Family & Gender Roles

Family is an integral aspect of the Arab culture and in traditional Arab society, men and women have well-defined spheres of activity and decision making.

Arabic family

The Arab Family

The family is the basic societal unit and is very strong and close-knit. Loyalty to the family is often considered more important than loyalty to a person's nation or oneself.  Arab families are often large and strongly influence individuals’ lives, as all activities revolve around family life, and any member’s achievement advances the reputation of the entire family. Family is a source of reputation and honour, as well as financial and psychological support.

Gender Roles

The roles of men and women in Arab cultures have traditionally been governed by a patriarchal kinship system that had already existed in the regions to which Islam spread. Many of the variations in the status of women are due to local traditions and social customs, as well as the degree to which societies are Westernised – for example, the status of women in Lebanon and Tunisia is markedly different to that of women in Saudi Arabia.

In general, across Arab cultures, men are expected to provide for their families; women, to bear and raise children; children, to honour and respect their parents and grow up to fulfil their adult roles, which includes marriage.

Women’s Power in the Family

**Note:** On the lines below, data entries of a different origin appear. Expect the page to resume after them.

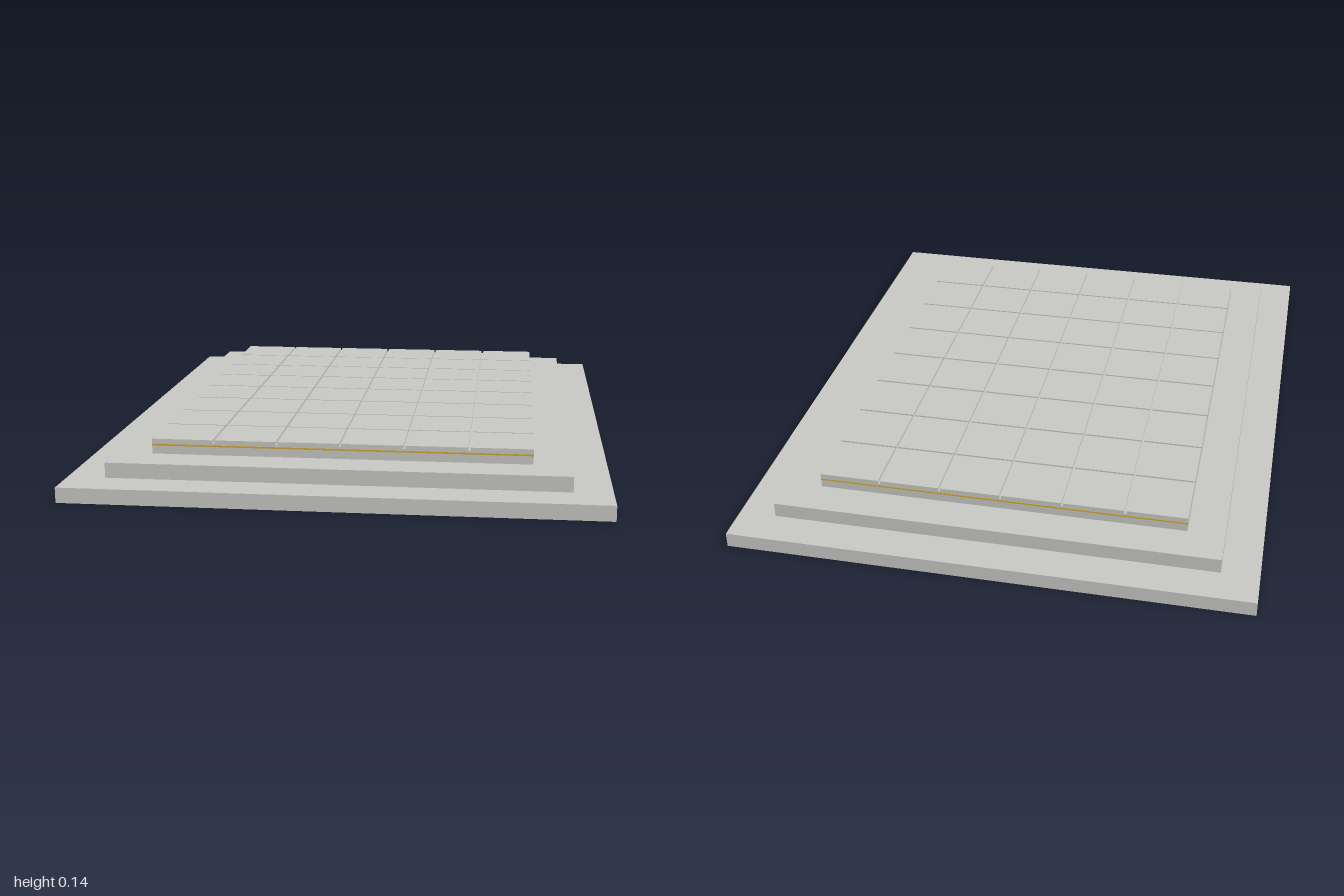
import * as THREE from 'three';

export function createModel() {
  const model = new THREE.Group();
  model.name = 'steppedPlatform';

  const stone = new THREE.MeshStandardMaterial({ color: 0xc8c8c5 });
  stone.name = 'pale stone';
  const gold = new THREE.MeshStandardMaterial({ color: 0xd0a838 });
  gold.name = 'gold';

  // Box placed by its underside
  function block(name, w, h, d, x, y, z, material, parent = model) {
    const mesh = new THREE.Mesh(new THREE.BoxGeometry(w, h, d), material);
    mesh.name = name;
    mesh.position.set(x, y + h / 2, z);
    parent.add(mesh);
  }

  // Three stacked steps, the top one left low for its paving
  const step = 0.0465, paving = 0.01;
  const topW = 1.152, topD = 1.536;
  block('lowerStep', 1.61, step, 2, 0, 0, 0, stone);
  block('middleStep', 1.38, step, 1.77, 0, step, 0, stone);
  block('upperStep', topW, step - paving, topD, 0, 2 * step, 0, stone);

  // Paving slabs separated by narrow joints
  const slabs = new THREE.Group();
  slabs.name = 'pavingSlabs';
  model.add(slabs);
  const columns = 6, rows = 8, joint = 0.007;
  const pitchX = (topW + joint) / columns, pitchZ = (topD + joint) / rows;
  for (let i = 0; i < columns; i++) {
    for (let j = 0; j < rows; j++) {
      block('pavingSlab', pitchX - joint, paving, pitchZ - joint,
        (i - (columns - 1) / 2) * pitchX, 3 * step - paving,
        (j - (rows - 1) / 2) * pitchZ, stone, slabs);
    }
  }

  // Fine inlay lines along the two short sides
  for (const side of [1, -1]) {
    block(side > 0 ? 'frontInlay' : 'backInlay', topW, 0.005, 0.003,
      0, 0.119, side * (topD / 2 + 0.0005), gold);
  }

  return model;
}
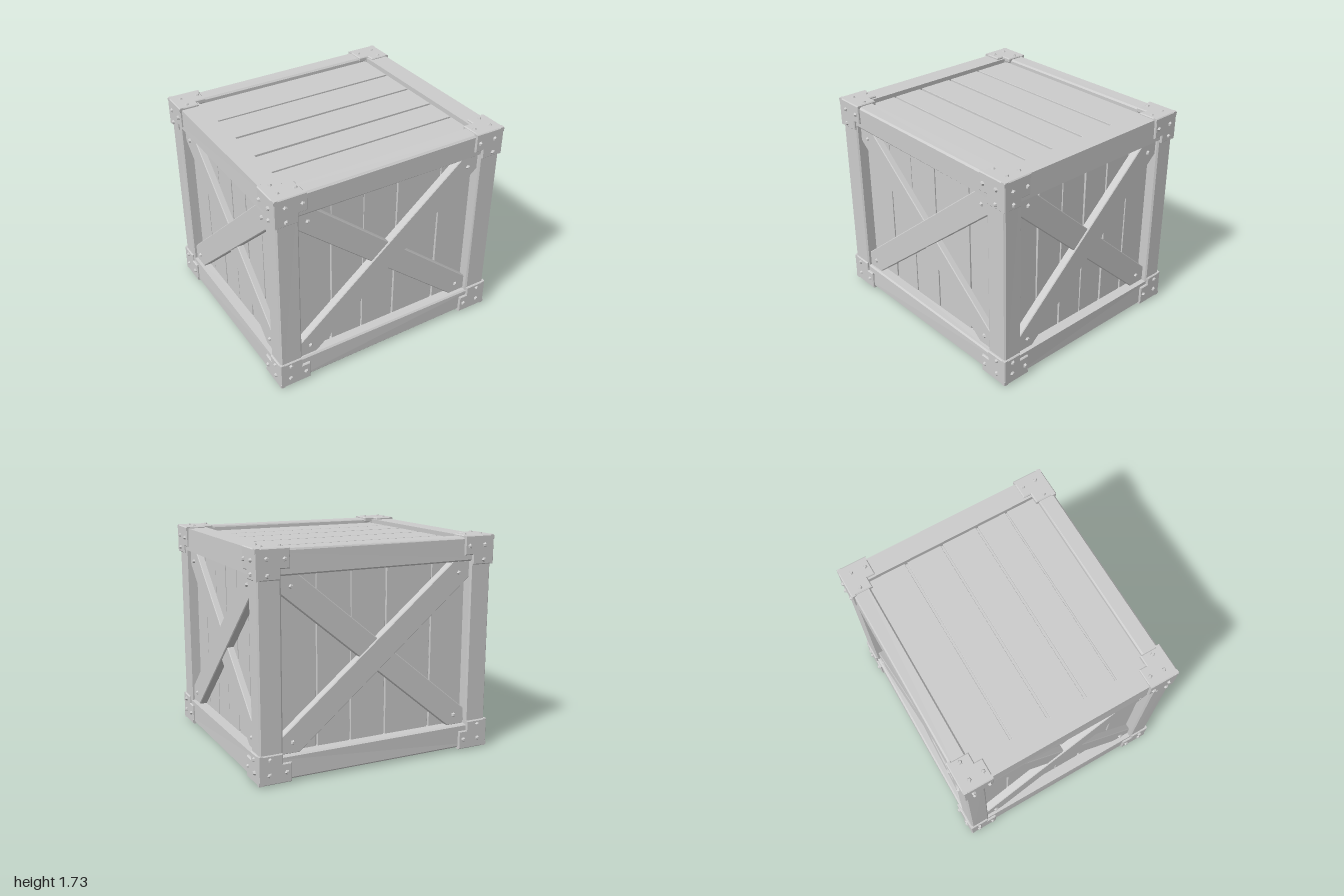
import * as THREE from 'three';
import { mergeGeometries } from 'three/addons/utils/BufferGeometryUtils.js';

const wood = new THREE.MeshStandardMaterial({ color: 0xcccccc, flatShading: true });
wood.name = 'pale grey';

// Outer half sizes of the frame and its bottom / top
const HX = 0.97, HZ = 0.875, Y0 = 0.03, Y1 = 1.712, MID = (Y0 + Y1) / 2;
const V = (x, y, z) => new THREE.Vector3(x, y, z);
const basis = (x, y, z, at) => new THREE.Matrix4().makeBasis(x, y, z).setPosition(at);

// Small repeatable unevenness, equal for vertices that share a position
function hew(geo, amount) {
  const p = geo.attributes.position;
  const n = (x, y, z, k) => Math.sin(x * 37.1 + y * 51.7 + z * 43.3 + k * 2.1) * amount;
  for (let i = 0; i < p.count; i++) {
    const x = p.getX(i), y = p.getY(i), z = p.getZ(i);
    p.setXYZ(i, x + n(x, y, z, 0), y + n(x, y, z, 1), z + n(x, y, z, 2));
  }
  return geo;
}

// Bevelled slab of a polygon outline, between depths w0 and w1
function slab(points, w0, w1, bevel) {
  const shape = new THREE.Shape(points.map(([x, y]) => new THREE.Vector2(x, y)));
  const geo = new THREE.ExtrudeGeometry(shape, {
    depth: w1 - w0 - 2 * bevel, bevelEnabled: bevel > 0, bevelSize: bevel,
    bevelThickness: bevel, bevelOffset: -bevel, bevelSegments: 1, curveSegments: 1,
  });
  return geo.translate(0, 0, w0 + bevel);
}

// Bevelled beam given by its min and max corners
function beam(x0, x1, y0, y1, z0, z1) {
  return hew(slab([[x0, y0], [x1, y0], [x1, y1], [x0, y1]], z0, z1, 0.012), 0.003);
}

// Mirror a non-indexed geometry by signs, keeping faces outward
function mirrored(geo, sx, sy, sz) {
  const g = geo.clone();
  const p = g.attributes.position;
  for (let i = 0; i < p.count; i++) p.setXYZ(i, p.getX(i) * sx, p.getY(i) * sy, p.getZ(i) * sz);
  if (sx * sy * sz < 0) {
    const a = V(), b = V();
    for (let i = 0; i < p.count; i += 3) {
      a.fromBufferAttribute(p, i + 1);
      b.fromBufferAttribute(p, i + 2);
      p.setXYZ(i + 1, b.x, b.y, b.z);
      p.setXYZ(i + 2, a.x, a.y, a.z);
    }
  }
  g.computeVertexNormals();
  return g;
}

// Faceted rivet head standing on depth w
function rivet(u, v, w, height = 0.016) {
  return new THREE.CylinderGeometry(0.011, 0.024, height + 0.01, 5).toNonIndexed()
    .rotateX(Math.PI / 2).rotateZ(u * 9 + v * 5).translate(u, v, w + (height - 0.01) / 2);
}

// Planks running along v; each seam is [position, gap at low end, gap at high end]
function planks(halfU, v0, v1, face, seams) {
  const edges = [[-halfU, 0, 0], ...seams, [halfU, 0, 0]];
  const parts = [];
  for (let i = 0; i + 1 < edges.length; i++) {
    const [a, a0, a1] = edges[i], [b, b0, b1] = edges[i + 1];
    parts.push(slab([[a + a0 / 2, v0], [b - b0 / 2, v0], [b - b1 / 2, v1], [a + a1 / 2, v1]],
      face - 0.025, face, 0.002));
  }
  parts.push(slab([[-halfU, v0], [halfU, v0], [halfU, v1], [-halfU, v1]], face - 0.04, face - 0.02, 0));
  return mergeGeometries(parts);
}

function mesh(name, geo) {
  const m = new THREE.Mesh(geo, wood);
  m.name = name;
  return m;
}

// Wall with planks, crossed braces and a rivet at each brace end
function wall(name, half, depth, seams) {
  const g = new THREE.Group();
  g.name = name;
  const lo = 0.215, hi = 1.53, cut = 0.128, e = half + 0.005;
  g.add(mesh('wallPlanks', planks(half + 0.04, lo - 0.04, hi + 0.04, depth - 0.09, seams)));
  const brace = (s, top) => {
    const pts = [[-e, lo], [-e + cut + 0.02, lo], [e, hi - cut], [e, hi], [e - cut - 0.02, hi], [-e, lo + cut]]
      .map(([x, y]) => [x * s, y]);
    return slab(s < 0 ? pts.reverse() : pts, depth - 0.1, depth - top, 0.006);
  };
  g.add(mesh('upperBrace', brace(1, 0.028)), mesh('lowerBrace', brace(-1, 0.04)));
  const heads = [];
  for (const s of [-1, 1]) for (const [y, up] of [[0.3, -1], [1.44, 1]]) {
    heads.push(rivet(s * (half - 0.09), y, depth - (s * up > 0 ? 0.028 : 0.04)));
  }
  g.add(mesh('braceRivets', mergeGeometries(heads)));
  return g;
}

// One riveted corner bracket around the +x +y +z corner, y measured from mid-height
function bracketGeometry() {
  const corner = V(HX + 0.014, Y1 - MID + 0.012, HZ + 0.014);
  const plate = (a, b, X, Y, Z, h) => {
    const outline = [[0, 0], [a, 0], [a, b * 0.66], [a * 0.73, b * 0.66], [a * 0.73, b], [0, b]];
    const parts = [slab(outline, -0.04, 0, 0.007),
      rivet(0.085, 0.075, 0, h), rivet(a - 0.04, 0.08, 0, h), rivet(0.09, b - 0.035, 0, h)];
    return mergeGeometries(parts).applyMatrix4(basis(X, Y, Z, corner));
  };
  const nx = V(-1, 0, 0), ny = V(0, -1, 0), nz = V(0, 0, -1);
  return mergeGeometries([
    plate(0.26, 0.225, nx, ny, V(0, 0, 1), 0.016),
    plate(0.225, 0.24, ny, nz, V(1, 0, 0), 0.016),
    plate(0.24, 0.25, nz, nx, V(0, 1, 0), 0.012),
  ]);
}

export function createModel() {
  const model = new THREE.Group();
  model.name = 'woodenCrate';

  // Frame: four posts, four long rails, four side rails
  const frame = new THREE.Group();
  frame.name = 'frame';
  const i = 0.003;
  for (const s of [-1, 1]) for (const t of [-1, 1]) {
    const span = (k, a, b) => (k > 0 ? [a, b] : [-b, -a]);
    const [ya, yb] = t > 0 ? [1.525, Y1] : [Y0, 0.218];
    frame.add(mesh('post', beam(...span(s, 0.788, HX), Y0 + i, Y1 - i, ...span(t, 0.715, HZ))));
    frame.add(mesh('longRail', beam(-HX + i, HX - i, ya, yb, ...span(s, 0.735, HZ - i))));
    frame.add(mesh('sideRail', beam(...span(s, 0.803, HX - i), ya + i, yb - i, -HZ + i, HZ - i)));
  }
  model.add(frame);

  // Walls: front and back, then the two sides
  const longSeams = [[-0.48, 0.02, 0.004], [-0.2, 0.012, 0.003], [0.095, 0.014, 0.01], [0.49, 0.02, 0.006]];
  const sideSeams = [[-0.48, 0.006, 0.02], [-0.235, 0.016, 0.006], [0, 0.006, 0.018],
    [0.235, 0.018, 0.012], [0.48, 0.016, 0.004]];
  ['frontWall', 'leftWall', 'backWall', 'rightWall'].forEach((name, k) => {
    const w = k % 2 ? wall(name, 0.715, HX, sideSeams) : wall(name, 0.788, HZ, longSeams);
    w.rotation.y = k * Math.PI / 2;
    model.add(w);
  });

  // Lid and floor: planks running from side to side
  const lidSeams = [[-0.402, 0.018, 0.022], [-0.092, 0.024, 0.02], [0.217, 0.026, 0.02], [0.478, 0.018, 0.018]];
  for (const s of [-1, 1]) {
    const geo = planks(0.76, -0.83, 0.83, 0, lidSeams);
    geo.applyMatrix4(basis(V(0, 0, 1), V(s, 0, 0), V(0, s, 0), V(0, s > 0 ? Y1 - 0.04 : Y0 + 0.04, 0)));
    model.add(mesh(s > 0 ? 'lidPlanks' : 'floorPlanks', geo));
  }

  // Brackets on all eight corners
  const bracket = bracketGeometry();
  for (const x of [-1, 1]) for (const y of [-1, 1]) for (const z of [-1, 1]) {
    const b = mesh('cornerBracket', mirrored(bracket, x, y, z));
    b.position.y = MID;
    model.add(b);
  }
  return model;
}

Although Arab women are not highly visible in public

International Women's Day in Egypt
International Women's Day in Egypt. Source: Al Jazeera English (International women day in Egypt) [CC BY-SA 2.0], via Wikimedia Commons

life in the Arab world, their influence is not similarly restricted in private life. Inside the family, women’s power is exercised as they usually have the decisive voice in matters relating to household expenditures, the upbringing and education of children, and sometimes the arrangement of marriages.

Men are responsible for providing the family’s material welfare; even if a woman has her own money, she does not necessarily contribute to family expenses. Many women do have their own money, and many own property. For Muslim women, Islamic law states clearly that they retain sole control of their money and inheritance after marriage. The older a woman becomes, the more status and power she accrues. All older women in the family are treated with deference, but the mother of sons gains even more status.

Unlike Western assumptions about Arab society, tradition-oriented Arab men and women do not view social customs and restrictions as repressive but as an appropriate acknowledgement of the nature of women.